As previously reported on VIN News (http://bit.ly/2pwPW6V), Archer Shurtliff and Jordan April were enrolled in a college level class at a state run BOCES program when they found themselves tasked with an assignment that asked them to argue in favor of genocide.
The two 17 year olds discussed the matter with their instructor, program administrators and their high school teachers, taking their story to the media and the Anti-Defamation League when their requests for an apology and a retraction of the assignment were initially refused.
Ultimately, the requested apologies were issued and the BOCES program agreed that the assignment would not be given in the future, with Shurtliff and April given permission to submit an alternate assignment.
Both students were invited by the Jewish Federation of Central New York to take part in its annual Yom Hashoah Memorial service which took place this past Sunday at Temple Adath Yeshurum in Syracuse in collaboration with the Syracuse Rabbinical Council.
Over 400 people attended the service which included recitation of Tehillim and Kaddish, lighting of memorial candles in memory of those who were killed and those who liberated the concentration camps and the readings of names of those who lost their lives during the Holocaust.
The event also featured guest speaker Elfi Hendell, one of just several hundred who were rescued from Europe and brought to safety at a nearby refugee camp in Oswego, as reported by the conservative blog Legal Insurrection (http://bit.ly/2q4cnQw).
Shurtliff and April were honored as “upstanders,” someone who stands up for what is morally appropriate, explained Judith Stander of the Jewish Federation of Central New York.
“We felt as a committee, Yom Hashoah was an appropriate time to let the community know that there is another generation that was willing and capable to stand up to potentially anti-Semitic attitudes,” Stander told VIN News.
Stander said that she was excited to meet the two students, noting that each of them had arrived at the conclusion that the assignment was inappropriate independently of each other.

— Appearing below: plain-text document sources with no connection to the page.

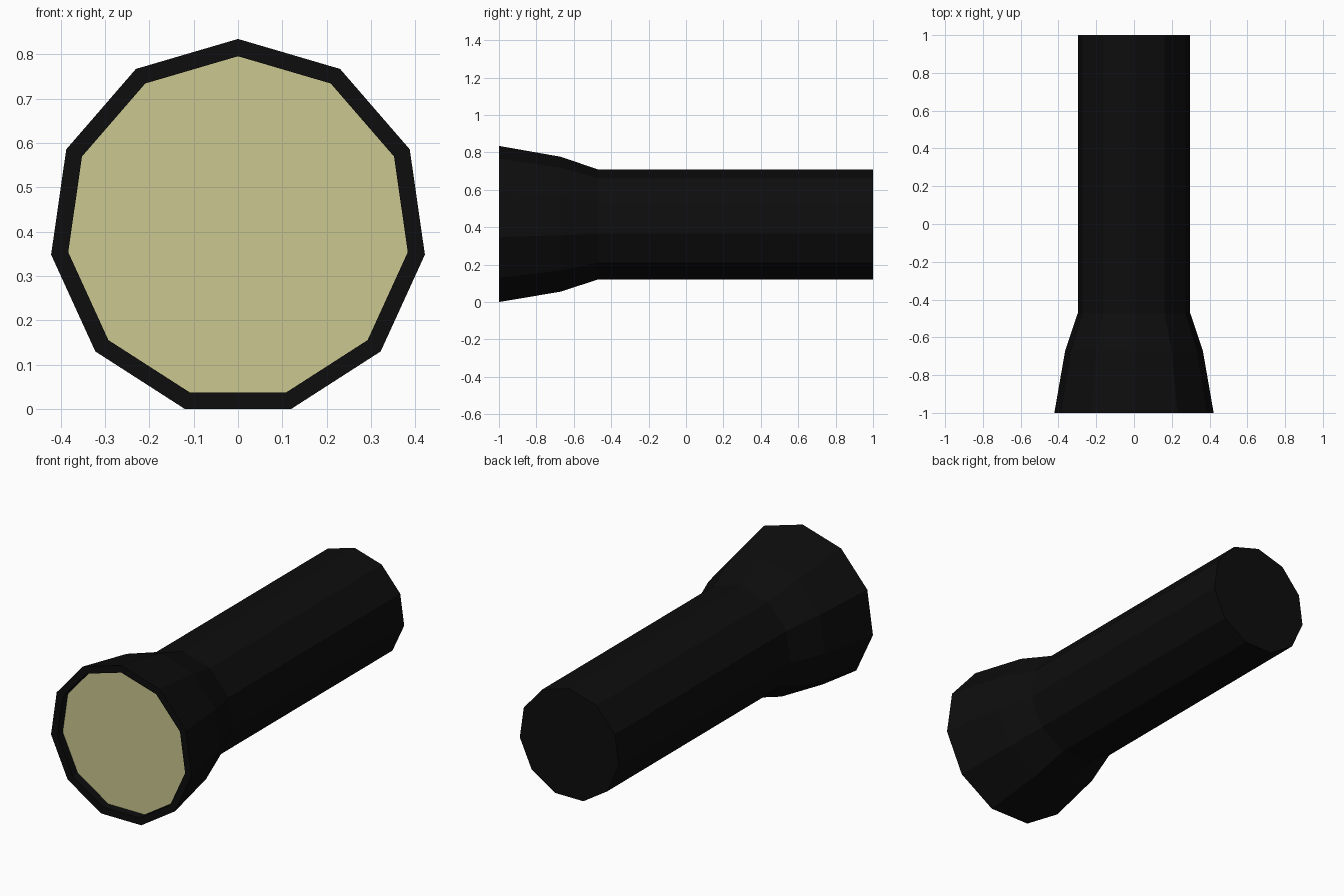
import bpy, bmesh, math

if "Cube" in bpy.data.objects:
    bpy.data.objects.remove(bpy.data.objects["Cube"])

SIDES = 11
CENTRE_Z = 0.409


def material(name, color):
    m = bpy.data.materials.new(name)
    m.diffuse_color = color
    m.use_nodes = True
    m.node_tree.nodes["Principled BSDF"].inputs["Base Color"].default_value = m.diffuse_color
    return m


def lathe(name, profile, mat):
    """Sweep (radius, y) rings around the torch axis; cap the first and last ring."""
    bm = bmesh.new()
    rings = []
    for r, y in profile:
        angles = [2 * math.pi * k / SIDES for k in range(SIDES)]
        rings.append([bm.verts.new((r * math.sin(a), y, CENTRE_Z + r * math.cos(a))) for a in angles])
    for a, b in zip(rings, rings[1:]):
        for k in range(SIDES):
            n = (k + 1) % SIDES
            bm.faces.new((a[k], a[n], b[n], b[k]))
    bm.faces.new(rings[0])
    if len(rings) > 1:
        bm.faces.new(rings[-1])
        bmesh.ops.recalc_face_normals(bm, faces=bm.faces)
    bm.normal_update()
    mesh = bpy.data.meshes.new(name)
    bm.to_mesh(mesh)
    bm.free()
    mesh.materials.append(mat)
    obj = bpy.data.objects.new(name, mesh)
    bpy.context.collection.objects.link(obj)
    return obj


black = material("black_casing", (0.004, 0.004, 0.004, 1))
cream = material("cream_lens", (0.60, 0.57, 0.28, 1))

# Casing: recess floor, rim, flared head, straight handle, flat tail
lathe("torch_casing", [(0.387, -0.953), (0.387, -1.0), (0.426, -1.0), (0.368, -0.67),
                       (0.30, -0.47), (0.30, 1.0)], black)

# Lens: flat disc facing the front, set just inside the rim
lathe("lens", [(0.387, -0.955)], cream)
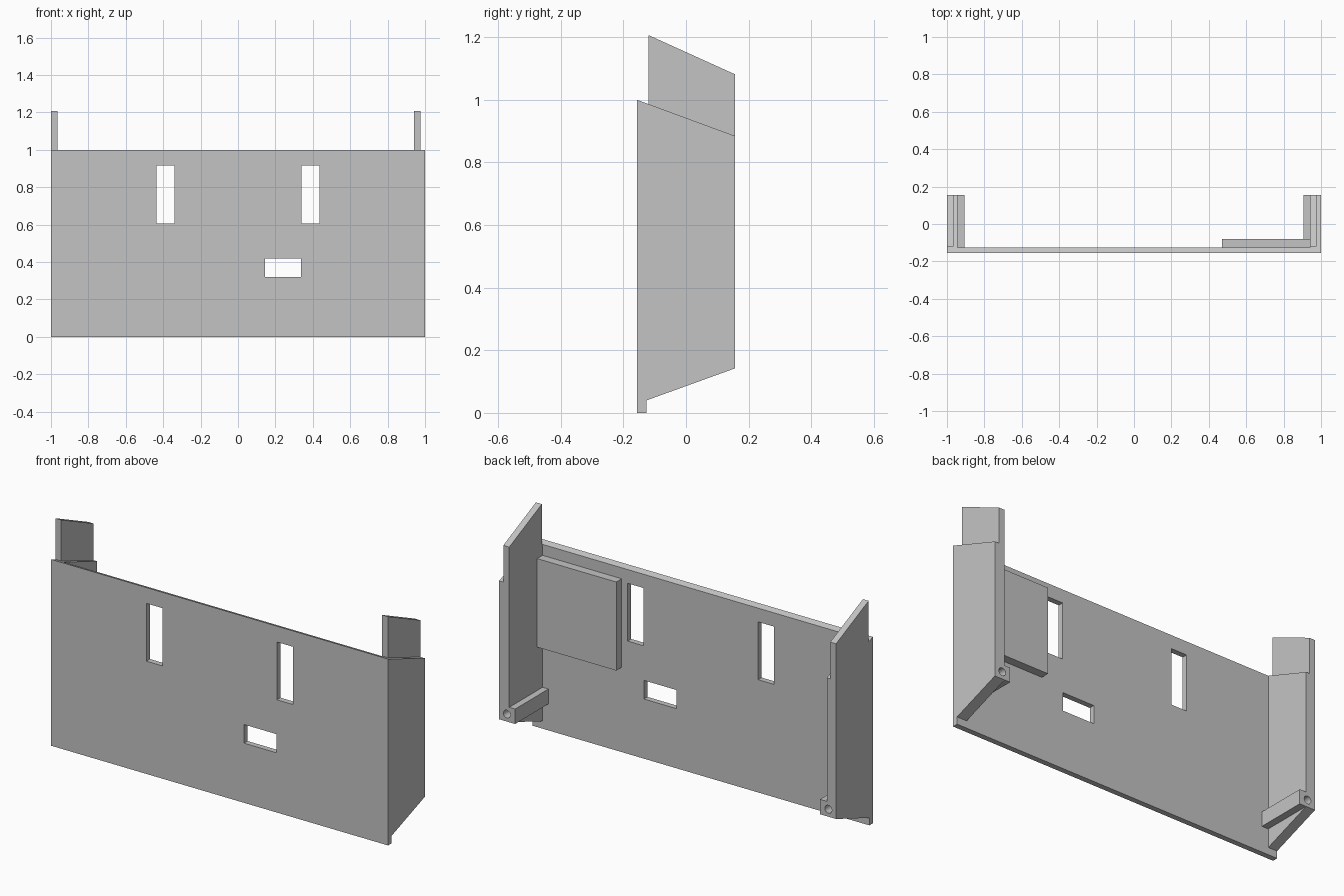
import bpy
import bmesh
from mathutils import Matrix, Vector

cube = bpy.data.objects.get("Cube")
if cube:
    bpy.data.objects.remove(cube, do_unlink=True)

grey = bpy.data.materials.new("plain grey")
grey.use_nodes = True
grey.diffuse_color = (0.55, 0.55, 0.55, 1)
grey.node_tree.nodes["Principled BSDF"].inputs["Base Color"].default_value = grey.diffuse_color

FRONT, INNER, BACK = -0.156, -0.126, 0.156


def top_z(y):
    """Height of the sloping top edge at depth y."""
    return 1.0 - (y - FRONT) * 0.115 / (BACK - FRONT)


def finish(name, bm):
    bmesh.ops.recalc_face_normals(bm, faces=bm.faces)
    mesh = bpy.data.meshes.new(name)
    bm.to_mesh(mesh)
    bm.free()
    mesh.materials.append(grey)
    obj = bpy.data.objects.new(name, mesh)
    bpy.context.collection.objects.link(obj)
    return obj


def extrude_x(name, profile, x0, x1):
    """Extrude a side profile of (y, z) points from x0 to x1."""
    bm = bmesh.new()
    face = bm.faces.new([bm.verts.new((x0, y, z)) for y, z in profile])
    new = bmesh.ops.extrude_face_region(bm, geom=[face])["geom"]
    verts = [v for v in new if isinstance(v, bmesh.types.BMVert)]
    bmesh.ops.translate(bm, verts=verts, vec=(x1 - x0, 0, 0))
    return finish(name, bm)


def box(name, x0, x1, y0, y1, z0, z1):
    return extrude_x(name, [(y0, z0), (y1, z0), (y1, z1), (y0, z1)], x0, x1)


def rod(name, x, z, radius, y0, y1):
    bm = bmesh.new()
    bmesh.ops.create_cone(bm, cap_ends=True, segments=24, radius1=radius, radius2=radius, depth=y1 - y0)
    bmesh.ops.transform(bm, verts=bm.verts, matrix=Matrix.Translation(Vector((x, (y0 + y1) / 2, z)))
                        @ Matrix.Rotation(1.5707963, 4, 'X'))
    return finish(name, bm)


def cut(targets, cutter):
    cutter.hide_render = True
    for target in targets:
        mod = target.modifiers.new("cut", 'BOOLEAN')
        mod.operation = 'DIFFERENCE'
        mod.solver = 'EXACT'
        mod.object = cutter
        bpy.context.view_layer.objects.active = target
        bpy.ops.object.modifier_apply(modifier=mod.name)
    bpy.data.objects.remove(cutter, do_unlink=True)


# Front panel with three openings
panel = extrude_x("front_panel", [(FRONT, 0), (INNER, 0), (INNER, top_z(INNER)), (FRONT, 1)], -1, 1)
for x0, x1, z0, z1 in [(-0.435, -0.34, 0.605, 0.915), (0.34, 0.435, 0.605, 0.915), (0.145, 0.338, 0.32, 0.42)]:
    cut([panel], box("window_cutter", x0, x1, -0.3, 0.1, z0, z1))

# Raised pad on the back of the panel
box("back_pad", 0.47, 0.94, INNER, -0.08, 0.455, 0.93)

# Side walls, each with a tall tab and a drilled rail near the bottom
wall_profile = [(INNER, 0.04), (BACK, 0.142), (BACK, top_z(BACK)), (INNER, top_z(INNER))]
tab_profile = [(-0.12, top_z(-0.12)), (BACK, top_z(BACK)), (BACK, 1.082), (-0.12, 1.207)]
sides = [("left", 1, 0.94, 0.94, 0.975), ("right", -1, 0.945, 0.966, 1.0)]
for side, s, inner, tab_in, tab_out in sides:
    wall = extrude_x(side + "_wall", wall_profile, s * inner, s)
    extrude_x(side + "_tab", tab_profile, s * tab_in, s * tab_out)
    rail = box(side + "_rail", s * 0.905, s * inner, INNER, BACK, 0.142, 0.222)
    cut([wall, rail], rod("hole_cutter", s * 0.954, 0.182, 0.021, 0.0, 0.3))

“We thought it was very timely, from a perspective of Yom Hashoah, to show how they stood up and said ‘this is not going to happen on my watch,’” said Stander.
Dr. Alan Goldberg of the Federation, who teaches a Syracuse University program teaching teachers how to teach the Holocaust, explained to the audience why the two high schoolers were being honored. The two students, neither of whom is Jewish, were seated in the front row and stayed for the duration of the 90 minute program, with Shurtliff wearing a yarmulka the entire time.
Prior to the memorial service, the Federation invited teens from the Jewish community to speak informally with Shurtliff and April.
“They met in the library and it was an opportunity for them to hear what other teens are thinking,” explained Stander. “It was quite an event.”
Shurtliff and April, who have been recording the saga of the assignment, placed a copy of their invitation to the memorial service in their “Chronicle of Activism Against the Final Solution,” and said that they were extremely grateful to have been invited to take part in the program.